“Maybe less with shows, but more when I’m playing in one of the bands, and there is this moment in the music where we all synchronize, we all do something that really fits in an organic way, and that’s the moment I feel the most like, ‘this is awesome,’” Borba said.
Performing for three bands is no easy task, and he is aware about the logistical challenges.
“The biggest challenge I faced is organizational, in terms of organizing bands, organizing practices, making sure things work out with shows,” Borba said.
And like the saying ‘we are our worst critics’ goes, Borba also confessed that he thinks he is just an ‘okay’ musician with plenty of room for improvement.
“I can definitely get better at guitar; I like to think I’m okay. But I’ve been playing bass in bands for, like, forever, so I’m pretty confident in that ability,” he said. “When I approach guitar, I approach it from a bassist perspective all the time, and breaking out of that has been difficult.”
In the marginal amount of free time between academics and band practices, Borba dabbles in instrumental songwriting as a second outlet for creative expression.
“When I’m writing a song, I don’t really think about the meaning of it, like from moment to moment, just playing for the recording or doing whatever. And I try to figure out what I meant by it after the fact, listening to it,” he said. “I’m not sure if that makes sense. But for me, it feels like when I try to think about them beforehand, wherever I’ve tried to write a song about something, I’ve always messed it up in some way.”

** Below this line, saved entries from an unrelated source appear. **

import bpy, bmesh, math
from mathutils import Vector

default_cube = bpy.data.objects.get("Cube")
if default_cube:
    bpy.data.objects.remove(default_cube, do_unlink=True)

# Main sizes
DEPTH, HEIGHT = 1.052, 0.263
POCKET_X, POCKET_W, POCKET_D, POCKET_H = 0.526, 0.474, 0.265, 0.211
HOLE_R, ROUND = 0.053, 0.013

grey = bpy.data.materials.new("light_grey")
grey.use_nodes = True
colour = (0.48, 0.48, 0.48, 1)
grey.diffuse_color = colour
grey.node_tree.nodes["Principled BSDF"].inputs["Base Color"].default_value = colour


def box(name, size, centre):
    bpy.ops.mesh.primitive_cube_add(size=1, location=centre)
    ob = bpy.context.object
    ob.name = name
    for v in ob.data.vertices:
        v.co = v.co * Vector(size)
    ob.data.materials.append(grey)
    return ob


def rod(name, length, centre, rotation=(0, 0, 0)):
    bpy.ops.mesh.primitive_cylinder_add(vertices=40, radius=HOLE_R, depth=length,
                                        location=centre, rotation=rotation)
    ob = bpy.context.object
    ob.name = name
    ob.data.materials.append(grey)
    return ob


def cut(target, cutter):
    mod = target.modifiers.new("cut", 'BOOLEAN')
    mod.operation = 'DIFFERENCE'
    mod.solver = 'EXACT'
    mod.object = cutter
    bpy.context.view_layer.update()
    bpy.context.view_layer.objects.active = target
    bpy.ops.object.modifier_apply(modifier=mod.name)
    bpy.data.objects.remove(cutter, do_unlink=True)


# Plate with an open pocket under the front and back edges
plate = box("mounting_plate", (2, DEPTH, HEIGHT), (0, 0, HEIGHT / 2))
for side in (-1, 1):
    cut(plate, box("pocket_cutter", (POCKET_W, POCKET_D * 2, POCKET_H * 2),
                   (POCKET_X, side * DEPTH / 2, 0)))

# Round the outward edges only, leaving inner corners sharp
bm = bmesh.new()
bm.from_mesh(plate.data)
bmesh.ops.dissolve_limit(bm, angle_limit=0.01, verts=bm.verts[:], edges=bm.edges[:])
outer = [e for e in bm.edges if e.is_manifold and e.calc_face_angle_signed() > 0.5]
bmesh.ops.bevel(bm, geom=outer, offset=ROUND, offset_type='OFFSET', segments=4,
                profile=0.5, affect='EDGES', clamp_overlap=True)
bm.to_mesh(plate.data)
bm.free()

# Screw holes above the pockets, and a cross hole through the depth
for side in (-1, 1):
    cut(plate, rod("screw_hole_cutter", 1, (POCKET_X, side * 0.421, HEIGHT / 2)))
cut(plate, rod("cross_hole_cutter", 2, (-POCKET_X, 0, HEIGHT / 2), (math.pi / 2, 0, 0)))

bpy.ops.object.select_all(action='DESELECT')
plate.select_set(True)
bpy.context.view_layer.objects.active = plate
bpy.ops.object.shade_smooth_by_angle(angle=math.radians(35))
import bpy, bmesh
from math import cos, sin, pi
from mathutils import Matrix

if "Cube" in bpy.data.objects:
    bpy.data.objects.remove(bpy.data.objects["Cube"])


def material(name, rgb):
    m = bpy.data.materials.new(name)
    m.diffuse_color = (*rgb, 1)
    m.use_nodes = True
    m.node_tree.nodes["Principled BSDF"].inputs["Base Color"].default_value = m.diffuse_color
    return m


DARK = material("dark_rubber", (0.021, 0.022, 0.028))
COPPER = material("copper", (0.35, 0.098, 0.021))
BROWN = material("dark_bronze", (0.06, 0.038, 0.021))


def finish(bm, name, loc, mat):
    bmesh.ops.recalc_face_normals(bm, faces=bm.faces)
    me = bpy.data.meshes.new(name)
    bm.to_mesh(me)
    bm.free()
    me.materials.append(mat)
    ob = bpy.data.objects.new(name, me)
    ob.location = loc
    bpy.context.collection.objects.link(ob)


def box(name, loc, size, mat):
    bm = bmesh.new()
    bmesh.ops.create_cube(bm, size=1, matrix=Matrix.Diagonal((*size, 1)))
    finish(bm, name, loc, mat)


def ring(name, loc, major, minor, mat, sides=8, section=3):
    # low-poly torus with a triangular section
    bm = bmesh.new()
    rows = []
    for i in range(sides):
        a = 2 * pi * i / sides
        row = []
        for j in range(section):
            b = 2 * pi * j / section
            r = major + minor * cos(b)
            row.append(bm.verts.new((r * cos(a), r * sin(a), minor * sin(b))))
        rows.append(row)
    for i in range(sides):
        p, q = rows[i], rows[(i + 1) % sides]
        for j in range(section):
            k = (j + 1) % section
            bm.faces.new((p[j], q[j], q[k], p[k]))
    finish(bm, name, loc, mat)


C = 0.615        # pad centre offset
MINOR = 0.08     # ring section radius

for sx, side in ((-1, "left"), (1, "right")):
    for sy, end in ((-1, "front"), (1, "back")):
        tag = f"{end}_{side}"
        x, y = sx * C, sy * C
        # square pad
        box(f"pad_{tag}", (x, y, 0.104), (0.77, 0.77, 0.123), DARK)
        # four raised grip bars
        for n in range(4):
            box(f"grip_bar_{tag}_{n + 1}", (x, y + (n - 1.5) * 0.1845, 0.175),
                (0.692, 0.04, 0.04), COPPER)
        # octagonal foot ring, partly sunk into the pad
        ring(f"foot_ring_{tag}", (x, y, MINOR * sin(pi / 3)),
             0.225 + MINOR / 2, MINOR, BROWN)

From his childhood days to now, Borba has always approached music from a big picture point of view that emphasizes the ability of music to speak to the soul.
“I think a lot of times, I’ll be reading my own lyrics and think, ‘this is dumb, this is awful,’” Borba said. “And then I’ll read somebody else’s lyrics and just reading off the page, I’ll feel the same, like, ‘this is kind of awkward.’ But listening to it with all of the band behind it makes it feel so much more powerful and legitimate in that way.”
At the end of the day, making music — and playing in a band — doesn’t need an end goal for Borba. The process is as much of a reward as the potential reception.
“When I’m making something, I’m always in a particular mood,” Borba said. “When I’m writing something, or just spontaneously playing, sometimes it’s just like, I’m having a good time, I’m enjoying myself and I’m playing whatever comes to mind in that regard. Sometimes I’ll be going through something, or I’ll be stressed about something else. And I’ll bring some kind of music out of me.”
And most importantly, becoming a prolific musician in a college setting has only enriched his connections with peers.
“I think music has facilitated the development of my personality a lot,” Borba said. “I’ve met certain people that have affected me through music. I learned about myself a lot. And that’s the thing, I think while listening to music, I feel like I learned a lot about how I relate to certain things or how I’ll feel about certain songs and things like that. That’s helped me a lot in just figuring myself out.”